BEGIN Records

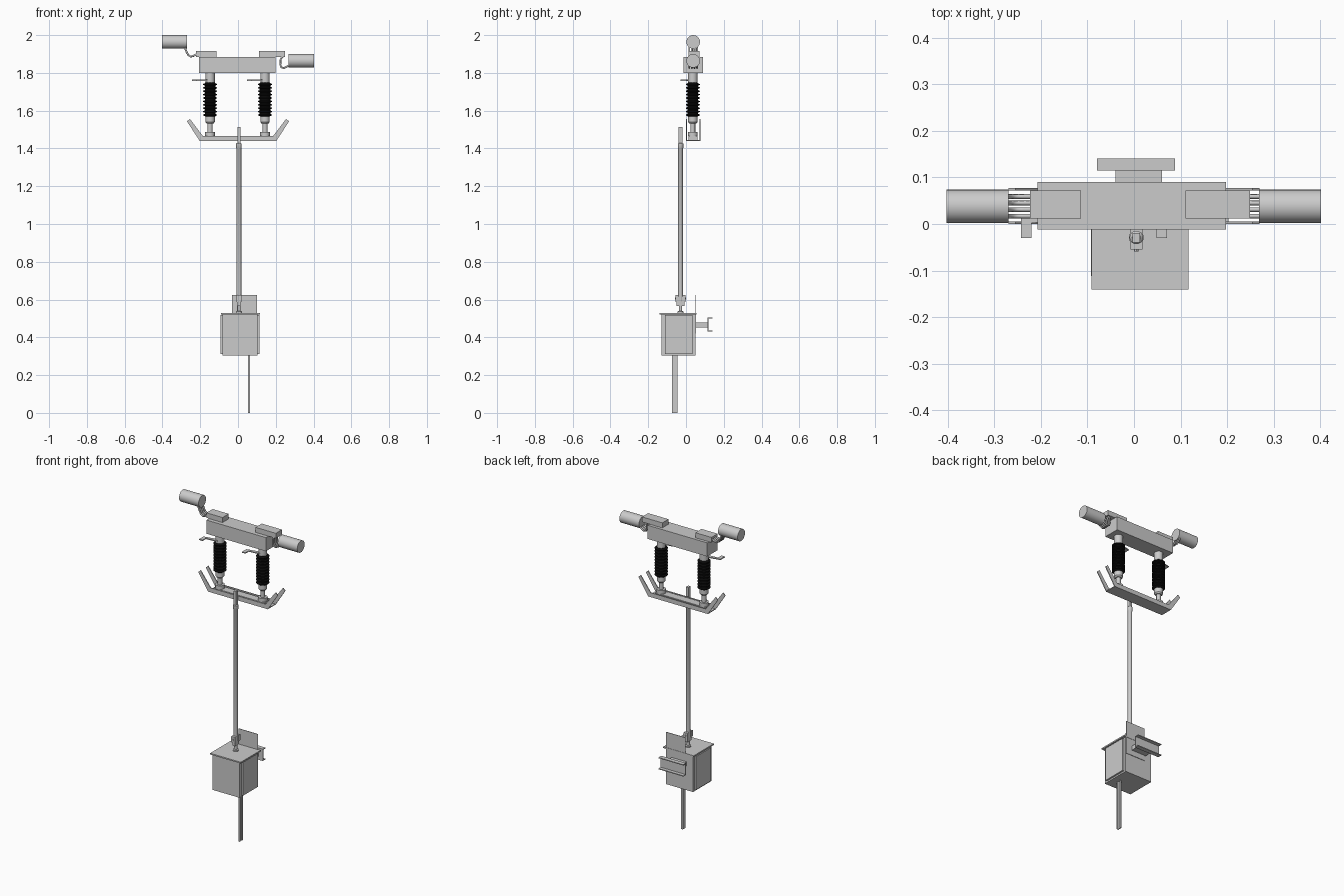
import bpy, math
from mathutils import Vector

if "Cube" in bpy.data.objects:
    bpy.data.objects.remove(bpy.data.objects["Cube"])

black = bpy.data.materials.new("black_insulation")
black.diffuse_color = (0.004, 0.004, 0.004, 1)
black.use_nodes = True
black.node_tree.nodes["Principled BSDF"].inputs["Base Color"].default_value = black.diffuse_color


def mesh(name, verts, faces, smooth=False):
    me = bpy.data.meshes.new(name)
    me.from_pydata(verts, [], faces)
    ob = bpy.data.objects.new(name, me)
    bpy.context.collection.objects.link(ob)
    if smooth:
        bpy.ops.object.select_all(action='DESELECT')
        bpy.context.view_layer.objects.active = ob
        ob.select_set(True)
        bpy.ops.object.shade_smooth_by_angle(angle=math.radians(35))
    return ob


def prism(name, profile, lo, hi, axis):
    """Extrude a 2D profile (two remaining axes in order) along an axis."""
    def put(p, d):
        c = list(p)
        c.insert(axis, d)
        return c
    n = len(profile)
    verts = [put(p, lo) for p in profile] + [put(p, hi) for p in profile]
    faces = [[i, (i + 1) % n, n + (i + 1) % n, n + i] for i in range(n)]
    faces += [list(range(n))[::-1], list(range(n, 2 * n))]
    area = sum(profile[i][0] * profile[(i + 1) % n][1] - profile[(i + 1) % n][0] * profile[i][1] for i in range(n))
    if (area > 0) == (axis == 1):
        faces = [f[::-1] for f in faces]
    return mesh(name, verts, faces)


def box(name, x, y, z):
    return prism(name, [(x[0], y[0]), (x[1], y[0]), (x[1], y[1]), (x[0], y[1])], z[0], z[1], 2)


def lathe(name, profile, x, y, n=24):
    """Revolve (radius, z) pairs, bottom to top, about a vertical axis."""
    verts, faces = [], []
    for r, z in profile:
        verts += [(x + r * math.cos(2 * math.pi * i / n), y + r * math.sin(2 * math.pi * i / n), z) for i in range(n)]
    for k in range(len(profile) - 1):
        for i in range(n):
            j = (i + 1) % n
            faces.append([k * n + i, k * n + j, k * n + n + j, k * n + n + i])
    faces += [list(range(n))[::-1], list(range(len(verts) - n, len(verts)))]
    return mesh(name, verts, faces, True)


def cyl_along(name, center, radius, length, axis, n=24):
    a = 2 * math.pi / n
    prof = [(radius * math.cos(a * i), radius * math.sin(a * i)) for i in range(n)]
    others = [c for k, c in enumerate(center) if k != axis]
    prof = [(p[0] + others[0], p[1] + others[1]) for p in prof]
    ob = prism(name, prof, center[axis] - length / 2, center[axis] + length / 2, axis)
    bpy.ops.object.select_all(action='DESELECT')
    bpy.context.view_layer.objects.active = ob
    ob.select_set(True)
    bpy.ops.object.shade_smooth_by_angle(angle=math.radians(35))
    return ob


def tube(name, pts, radius):
    cu = bpy.data.curves.new(name, 'CURVE')
    cu.dimensions = '3D'
    cu.bevel_depth = radius
    cu.bevel_resolution = 2
    cu.use_fill_caps = True
    s = cu.splines.new('POLY')
    s.points.add(len(pts) - 1)
    for p, q in zip(s.points, pts):
        p.co = (*q, 1)
    ob = bpy.data.objects.new(name, cu)
    bpy.context.collection.objects.link(ob)
    return ob


YC = 0.038

# Upper beam and its terminal pads
box("upper_beam", (-0.207, 0.198), (-0.012, 0.09), (1.80, 1.884))
box("terminal_pad_left", (-0.223, -0.114), (0.012, 0.072), (1.884, 1.915))
box("terminal_pad_right", (0.111, 0.249), (0.012, 0.072), (1.884, 1.915))

# Terminal cylinders and flexible strands
cyl_along("terminal_left", (-0.336, YC, 1.964), 0.036, 0.133, 0)
cyl_along("terminal_right", (0.335, YC, 1.864), 0.036, 0.133, 0)
left_path = [(-0.282, 1.935), (-0.274, 1.915), (-0.264, 1.895), (-0.25, 1.886), (-0.236, 1.89), (-0.215, 1.902)]
right_path = [(0.24, 1.89), (0.226, 1.875), (0.224, 1.845), (0.23, 1.829), (0.245, 1.826), (0.275, 1.842)]
for side, path in (("left", left_path), ("right", right_path)):
    for i in range(4):
        y = YC + (i - 1.5) * 0.014
        tube(f"strand_{side}_{i}", [(x, y, z) for x, z in path], 0.005)

# Insulator columns with fittings and small actuating levers
for side, x in (("left", -0.148), ("right", 0.143)):
    prof = [(0.026, 1.568)]
    pitch = 0.18 / 10
    for i in range(10):
        z = 1.568 + i * pitch
        prof += [(0.028, z + 0.003), (0.037, z + 0.007), (0.037, z + 0.011), (0.028, z + 0.015)]
    prof += [(0.026, 1.748)]
    ob = lathe(f"insulator_{side}", prof, x, YC - 0.002, 24)
    ob.data.materials.append(black)
    lathe(f"insulator_cap_{side}", [(0.025, 1.746), (0.025, 1.80)], x, YC - 0.002)
    lathe(f"insulator_foot_{side}", [(0.026, 1.493 - 0.028), (0.026, 1.488), (0.013, 1.488), (0.013, 1.532),
                                     (0.019, 1.532), (0.025, 1.54), (0.025, 1.57)], x, YC - 0.002)
    prism(f"lever_{side}", [(x, 0.008), (x, 0.032), (x - 0.095, 0.012), (x - 0.095, -0.03),
                            (x - 0.072, -0.03), (x - 0.072, 0.002)], 1.758, 1.764, 2)

# Support channel with bent side horns
half = [(0.203, 1.44), (0.27, 1.543), (0.255, 1.557), (0.187, 1.467)]
outline = half + [(-x, z) for x, z in reversed(half)]
for side, y in (("front", 0.0), ("back", 0.072)):
    prism(f"channel_web_{side}", outline, y, y + 0.005, 1)
box("channel_floor", (-0.203, 0.203), (0.0, 0.077), (1.44, 1.445))
box("channel_seat", (-0.175, 0.17), (0.012, 0.06), (1.445, 1.466))

# Drive rod with end fittings
RX, RY = 0.005, -0.029
lathe("drive_rod", [(0.0125, 0.59), (0.0125, 1.40), (0.0145, 1.403), (0.0145, 1.425), (0.009, 1.43)], RX, RY, 20)
box("rod_top_tang", (RX - 0.008, RX + 0.008), (RY - 0.011, RY + 0.01), (1.42, 1.513))
lathe("gearbox_shaft", [(0.016, 0.527), (0.016, 0.537), (0.009, 0.54), (0.009, 0.60)], RX, RY, 16)
for s in (-1, 1):
    box(f"clamp_jaw_{s}", (RX - 0.013, RX + 0.013), (RY + s * 0.018 - 0.008, RY + s * 0.018 + 0.008), (0.587, 0.623))
box("clamp_core", (RX - 0.009, RX + 0.009), (RY - 0.02, RY + 0.02), (0.565, 0.615))
cyl_along("clamp_bolt", (RX, RY, 0.605), 0.005, 0.06, 1, 8)

# Drive cabinet with lid, side doors and back plate
box("cabinet", (-0.083, 0.102), (-0.13, 0.05), (0.303, 0.524))
box("cabinet_lid", (-0.091, 0.117), (-0.141, 0.055), (0.522, 0.53))
for side, x in (("left", (-0.092, -0.083)), ("right", (0.102, 0.113))):
    box(f"cabinet_door_{side}", x, (-0.112, 0.035), (0.312, 0.517))
box("back_plate", (-0.033, 0.1), (0.05, 0.053), (0.42, 0.625))

# Rear mounting arm and channel rail
box("mount_arm", (-0.04, 0.06), (0.05, 0.118), (0.453, 0.479))
prism("mount_rail", [(0.115, 0.432), (0.141, 0.432), (0.141, 0.437), (0.12, 0.437), (0.12, 0.5),
                     (0.141, 0.5), (0.141, 0.505), (0.115, 0.505)], -0.08, 0.088, 0)

# Lower strip leg, shaped as a shallow channel
prism("lower_leg", [(0.053, -0.073), (0.064, -0.073), (0.064, -0.068), (0.058, -0.068),
                    (0.058, -0.05), (0.064, -0.05), (0.064, -0.045), (0.053, -0.045)], 0.0, 0.304, 2)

END Records

■ **Task goal**
Given the records above, restate word for word only the lines starting at the one with "faces = [[i, (i" and ending at the one with "faces = [f[::-1] for f in faces]".

■ **Solution for this problem**
    faces = [[i, (i + 1) % n, n + (i + 1) % n, n + i] for i in range(n)]
    faces += [list(range(n))[::-1], list(range(n, 2 * n))]
    area = sum(profile[i][0] * profile[(i + 1) % n][1] - profile[(i + 1) % n][0] * profile[i][1] for i in range(n))
    if (area > 0) == (axis == 1):
        faces = [f[::-1] for f in faces]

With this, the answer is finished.